Christmas Coming Early To Stores This Year

Tracy Glass and her 2-year-old son Hunter look at Christmas trees at Target in Durham, N.C., Monday, Nov.21, 2005 as the holiday shopping season gets underway. AP

It's not even November, and already Christmas markdowns have begun, upsetting shoppers such as Kim Fedor.

"You're not in the mood; it's 70-something degrees out, and it's very hot. You don't really feel like you're going Christmas shopping."

But, reports CBS News correspondent Michelle Gielan, with the economy in a severe tailspin, retailers have jumped-started holiday sales, worrying that this holiday season may not be so merry for them.

"I understand why they do it," Fedor says. "They hope people like me are going to shop more."

A recent survey found that more than a-third of consumers say they're planning to spend less this Christmas.

This week, Wal-Mart, the nation's largest retailer, began selling ten of its most popular toys for $10 each.

Early bargains will be a trend others will follow, says retail analyst Dana Tesley: "With Wall Street coming to Main Street, we're going to see retailers have excessive promotions through the holiday season."
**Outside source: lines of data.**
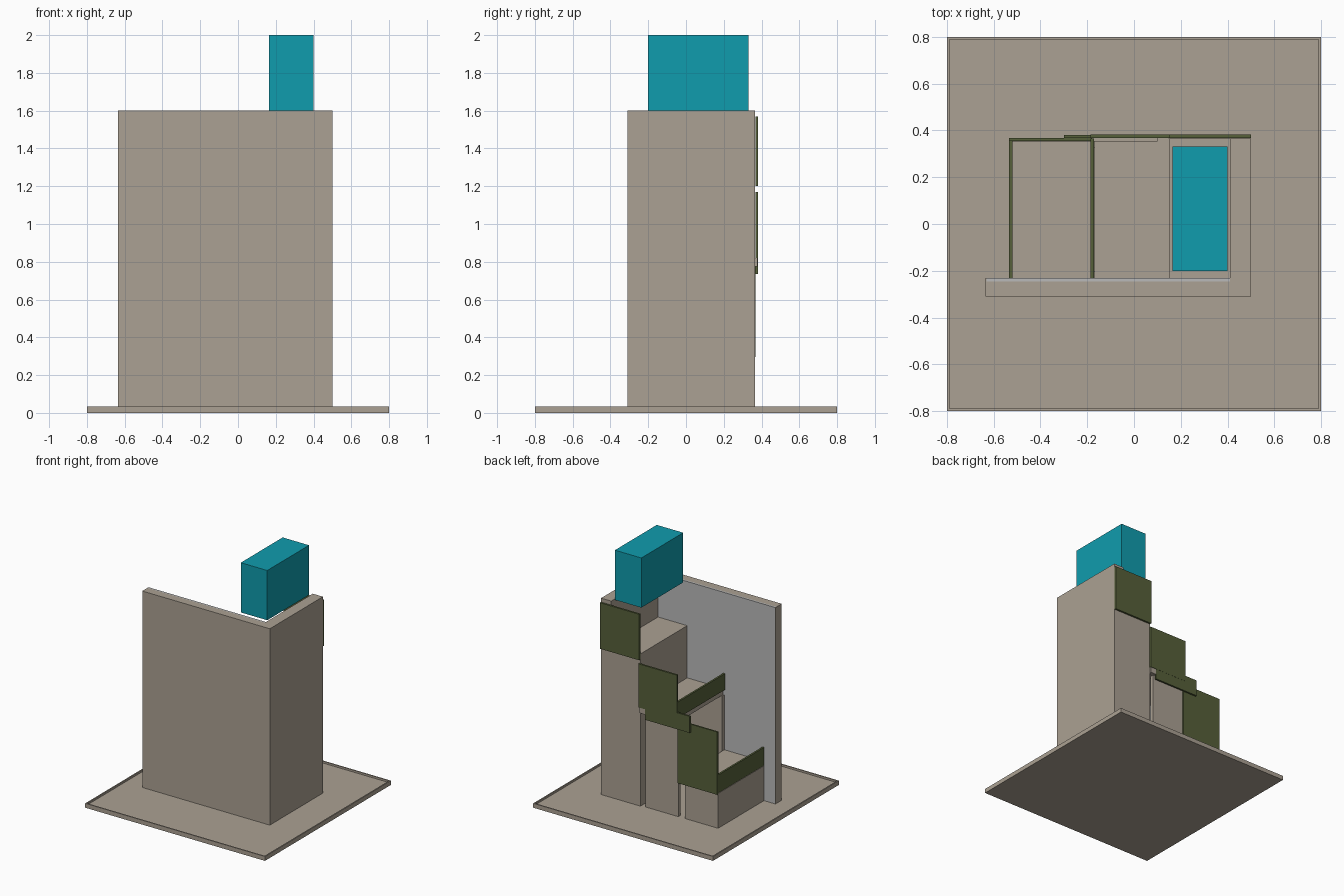
import bpy
import bmesh

old = bpy.data.objects.get("Cube")
if old:
    bpy.data.objects.remove(old, do_unlink=True)


def material(name, rgb):
    """Flat material from an sRGB colour (0-255), stored as linear."""
    lin = [((c / 255 + 0.055) / 1.055) ** 2.4 if c > 10 else c / 255 / 12.92 for c in rgb]
    m = bpy.data.materials.new(name)
    m.use_nodes = True
    m.diffuse_color = (*lin, 1)
    bsdf = m.node_tree.nodes["Principled BSDF"]
    bsdf.inputs["Base Color"].default_value = (*lin, 1)
    bsdf.inputs["Roughness"].default_value = 0.8
    return m


STONE = material("stone beige", (171, 161, 147))
GREEN = material("olive green", (86, 96, 58))
GRAY = material("light gray", (186, 186, 186))
TEAL = material("teal", (16, 156, 174))


def finish(name, bm, mat):
    mesh = bpy.data.meshes.new(name)
    bm.to_mesh(mesh)
    bm.free()
    mesh.materials.append(mat)
    obj = bpy.data.objects.new(name, mesh)
    bpy.context.collection.objects.link(obj)
    return obj


def box(name, mat, x, y, z):
    """Box from (min, max) ranges on each axis."""
    bm = bmesh.new()
    bmesh.ops.create_cube(bm, size=1)
    for v in bm.verts:
        v.co = [r[0] if c < 0 else r[1] for c, r in zip(v.co, (x, y, z))]
    return finish(name, bm, mat)


# Square base with a thin raised rim
FLOOR = 0.02
bm = bmesh.new()
bmesh.ops.create_cube(bm, size=1)
for v in bm.verts:
    v.co = (v.co.x * 1.6, v.co.y * 1.6, 0.035 if v.co.z > 0 else 0)
top = [f for f in bm.faces if f.normal.z > 0.9]
bmesh.ops.inset_region(bm, faces=top, thickness=0.014)
inner = bmesh.ops.extrude_face_region(bm, geom=top)
bmesh.ops.delete(bm, geom=top, context="FACES_ONLY")
for v in inner["geom"]:
    if isinstance(v, bmesh.types.BMVert):
        v.co.z = FLOOR
bmesh.ops.recalc_face_normals(bm, faces=bm.faces)
finish("base", bm, STONE)

# Tall walls at the front and side, with a gray lining inside
box("front_wall", STONE, (-0.635, 0.50), (-0.31, -0.245), (FLOOR, 1.60))
box("front_wall_end", STONE, (-0.635, -0.63), (-0.245, -0.23), (FLOOR, 1.60))
box("wall_lining", GRAY, (-0.63, 0.41), (-0.245, -0.23), (FLOOR, 1.60))
box("side_wall", STONE, (0.41, 0.50), (-0.245, 0.365), (FLOOR, 1.60))

# Top step: solid column
box("top_step", STONE, (0.15, 0.41), (-0.23, 0.365), (FLOOR, 1.245))

# Middle step: slab on two upright plates, open at the sides
box("middle_slab", STONE, (-0.17, 0.15), (-0.23, 0.355), (0.775, 0.825))
box("middle_slab_lip", STONE, (0.10, 0.15), (0.355, 0.379), (0.775, 0.82))
for name, y in (("front", (-0.23, -0.20)), ("back", (0.325, 0.355))):
    box(f"middle_{name}_support", STONE, (-0.18, 0.11), y, (FLOOR, 0.775))

# Bottom step: slab on a solid block
box("bottom_block", STONE, (-0.533, -0.24), (-0.23, 0.353), (FLOOR, 0.30))
box("bottom_slab", STONE, (-0.53, -0.18), (-0.23, 0.353), (0.30, 0.335))

# Green fascia panels at the back of each step
box("top_fascia", GREEN, (0.15, 0.50), (0.367, 0.382), (1.20, 1.57))
box("middle_fascia", GREEN, (-0.187, 0.155), (0.367, 0.382), (0.82, 1.17))
box("middle_lower_strip", GREEN, (-0.30, 0.10), (0.367, 0.381), (0.735, 0.868))
box("bottom_fascia", GREEN, (-0.535, -0.18), (0.354, 0.367), (0.295, 0.80))

# Green rails along the open edges
box("middle_rail", GREEN, (-0.187, -0.172), (-0.23, 0.366), (0.82, 0.95))
box("bottom_rail", GREEN, (-0.535, -0.52), (-0.23, 0.354), (0.305, 0.45))

# Floating teal block above the top step
box("teal_block", TEAL, (0.165, 0.40), (-0.20, 0.332), (1.60, 2.0))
But you'll have to do some digging to find the bargains, Gielan points out. One place to look is on the Internet. By printing out online coupons, you can save money at checkout.

"Be aware of online," Tesley advises, "watch the newspaperS, watch their mail. There'll be more drops this year with coupons or discounts that are being offered, because retailers need to move the merchandise."

Experts say this could be a good Christmas season for discount stores such as Target, Wal-Mart and Costco, as consumers try to make their holiday budget go further.

But many retailers are scaling back on inventory, anticipating that shoppers will be spending less. So, with less in stock, popular items could sell out. So, if you see something you really want, you might not want to wait to see if it goes on sale, Gielan notes.

"I definitively talked to my friends about setting budgets in terms of what we're getting for each other," one shopper volunteered.

Still, no matter how tight a budget is, parents will keep buying toys. Says Toys 'R' Us Senior Vice President Bob Giampietro, "History shows that, over time, our guests always take care of the little ones."

But will hard times mean Americans will opt for less expensive fun? One of the season's hottest toys is called Bakugon, an updated version of marbles, a favorite toy of Depression-era kids. A starter kit sells for less than $15.

There is, says Gielan, one holiday that retailers can get excited about though -- Halloween. Analysts predict sales will be up this year, maybe because everyone needs a little bit of an escape from all the economic turmoil.
  • CBSNews

Comments